From INTELLIGENT LIFE Magazine, Winter 2008
Your jewellery so often features strange, almost mythical flower shapes; in the past you’ve said that you create these designs “with a child’s eye”. So which are the flowers that snagged your interest when you were young?
The first I remember were roses: kitsch tea roses with tightly wrapped petals, like cake decorations. But I didn’t like them; they weren’t chic. I liked daisies, though. Their petals had a very naive shape, and a happy, cartoonish quality. But I’ll tell you something--when I was small, I hated flowers. I hated the fact that when you got given one, three days later it died. Eventually, they always left you. That’s why I love to make flowers in jewellery, to fix them in eternity. That way, they can never die.
How difficult, technically, is it to make a flower-shape?
It is not so much creating the shape that is hard; it is that I like to make my flowers alive. The petals have to move. When I was growing up, my wealthy grandmother had a lot of jewellery which she would play with while she talked; I found the little, colourful noises it made, the shininess as it moved, very comforting. Now if I make a flower ring, I want it to move like that, to do what it wants on a woman’s hand; I like the idea that you can’t quite control it. So I’ll put a jewellery movement--a tremblant, say, or a little tiny hinge--into a piece so that it opens and closes, and does things that are unexpected. So with my Milly Carnivora flower rings, for example, I made the petals open and close; I wanted you to feel that if you put one on your finger it might eat an insect.
That doesn’t sound quite real.
No, I always like to add something artificial. So I take the real colours of petals, but I make them fluorescent, flashy, lacquered, like nature but gone crazy. I like people to look at someone who’s wearing one of my pieces and think “Maybe it’s plastic? Maybe it’s costume jewellery?” That for me is real luxury--when only you know it’s real.
Would you be happy to find flowers like yours growing in a garden?
Yes, of course! Every day my work makes me happy, because I get to imagine mad things that don’t yet exist, and then I go and make them real. So I would love my crazy carnivorous flowers to become alive; I would be perhaps a little frightened by them, but I would love them, and I would be sure to visit them every day and give them something to eat.

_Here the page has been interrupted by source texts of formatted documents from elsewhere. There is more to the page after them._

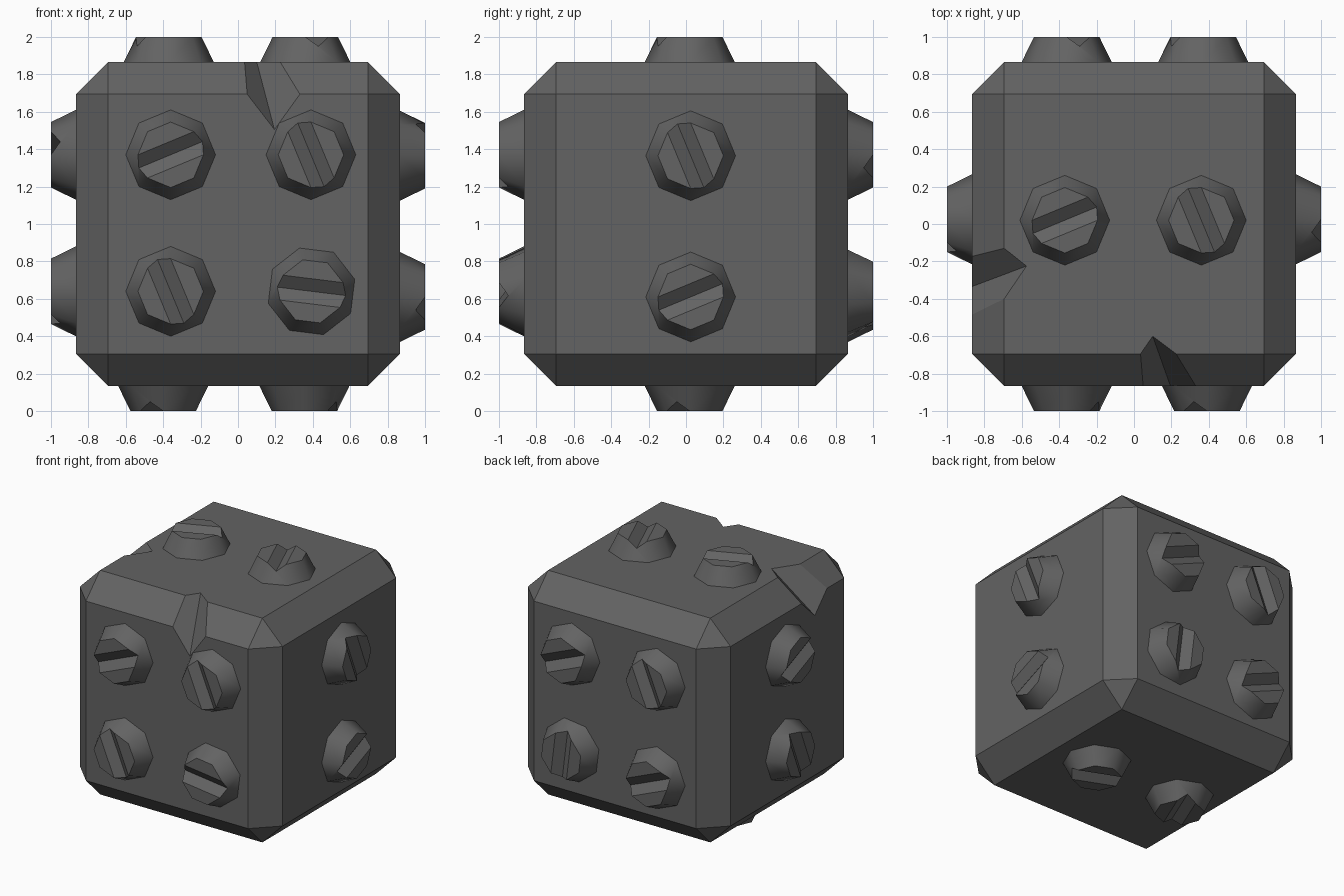
import bpy, bmesh, math
from mathutils import Vector, Matrix

if "Cube" in bpy.data.objects:
    bpy.data.objects.remove(bpy.data.objects["Cube"])

grey = bpy.data.materials.new("dark grey")
grey.diffuse_color = (0.125, 0.125, 0.125, 1)
grey.use_nodes = True
grey.node_tree.nodes["Principled BSDF"].inputs["Base Color"].default_value = grey.diffuse_color

HALF, BEVEL = 0.867, 0.173          # body half size, chamfer width
C = Vector((0, 0, 1))               # centre of the body


def make_object(name, bm):
    bmesh.ops.recalc_face_normals(bm, faces=bm.faces)
    me = bpy.data.meshes.new(name)
    bm.to_mesh(me)
    bm.free()
    me.materials.append(grey)
    ob = bpy.data.objects.new(name, me)
    bpy.context.collection.objects.link(ob)
    return ob


# Chamfered cube body
bm = bmesh.new()
bmesh.ops.create_cube(bm, size=2 * HALF, matrix=Matrix.Translation(C))
bmesh.ops.bevel(bm, geom=bm.edges[:], offset=BEVEL, segments=1,
                affect='EDGES', profile=0.5)
body = make_object("body", bm)


# V-shaped chips on two upper edges: valley from a to b, rims left and right
def cut_chip(a, b, rims):
    a, b = Vector(a), Vector(b)
    shift = (a - b) * 0.3
    bm = bmesh.new()
    for base, s, pair in ((a, shift, rims[0]), (b, -shift, rims[1])):
        bm.verts.new(base + s)
        for r in pair:
            bm.verts.new(base + s + 3 * (Vector(r) - base))
    bmesh.ops.convex_hull(bm, input=bm.verts[:])
    cutter = make_object("chip_cutter", bm)
    cutter.hide_render = True
    mod = body.modifiers.new("chip", 'BOOLEAN')
    mod.operation, mod.solver, mod.object = 'DIFFERENCE', 'EXACT', cutter
    bpy.context.view_layer.objects.active = body
    bpy.ops.object.modifier_apply(modifier=mod.name)
    bpy.data.objects.remove(cutter)


T, S, I = 1 + HALF, 1 + HALF - BEVEL, HALF - BEVEL
cut_chip((0.10, -0.60, T), (0.195, -HALF, 1.505),
         (((0.035, -I, T), (0.225, -I, T)), ((0.10, -HALF, S), (0.29, -HALF, S))))
cut_chip((-0.575, -0.225, T), (-HALF, -0.335, 1.54),
         (((-I, -0.13, T), (-I, -0.40, T)), ((-HALF, -0.205, S), (-HALF, -0.465, S))))


# Octagonal tapered stud with a V groove across its top
def stud(name, u, v, pu, pv, groove):
    u, v = Vector(u), Vector(v)
    n = u.cross(v)
    h, depth, r0, r1 = 1 - HALF, 0.05, 0.24, 0.175
    origin = C + u * pu + v * pv + n * HALF
    turn = math.radians(groove - 22.5)
    bm = bmesh.new()

    def pt(r, deg, z):
        a = math.radians(deg) + turn
        return bm.verts.new(origin + u * r * math.cos(a) + v * r * math.sin(a) + n * z)

    low = [pt(r0, 45 * i, 0) for i in range(8)]
    top = [pt(r1, 45 * i, h) for i in range(8)]
    rv = (r1 + (r0 - r1) * depth / h) * math.cos(math.pi / 8)
    va, vb = pt(rv, 22.5, h - depth), pt(rv, 202.5, h - depth)
    for i in range(8):
        j = (i + 1) % 8
        notch = {0: [va], 4: [vb]}.get(i, [])
        bm.faces.new([low[i], low[j], top[j]] + notch + [top[i]]).smooth = True
    bm.faces.new(top[1:5])
    bm.faces.new(top[5:] + top[:1])
    bm.faces.new([top[1], top[4], vb, va])
    bm.faces.new([top[5], top[0], va, vb])
    bm.faces.new(low[::-1])
    return make_object(name, bm)


# side: (right axis, up axis, [(right, up, groove angle)])
A, B = 22.5, -67.5
X, Y, Z = Vector((1, 0, 0)), Vector((0, 1, 0)), Vector((0, 0, 1))
sides = {
    "front": (X, Z, [(-0.36, 0.37, A), (0.39, 0.37, B), (-0.36, -0.36, B), (0.393, -0.36, -7)]),
    "back": (-X, Z, [(-0.37, 0.37, A), (0.36, 0.37, B), (-0.37, -0.37, 83), (0.36, -0.39, A)]),
    "right": (Y, Z, [(0.025, 0.365, B), (0.025, -0.39, A)]),
    "left": (-Y, Z, [(-0.025, 0.37, A), (-0.025, -0.36, B)]),
    "top": (X, Y, [(-0.37, 0.02, A), (0.36, 0.02, B)]),
    "bottom": (X, -Y, [(-0.40, -0.02, B), (0.355, -0.02, A)]),
}
for side, (u, v, spots) in sides.items():
    for i, (pu, pv, g) in enumerate(spots):
        stud(f"{side}_stud_{i + 1}", u, v, pu, pv, g)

And would you feed them insects?
Oh no: candies. Bright, colourful candies.
Picture Credit: Swami Stream (via Flickr)
(Isabel Lloyd is assistant editor of Intelligent Life)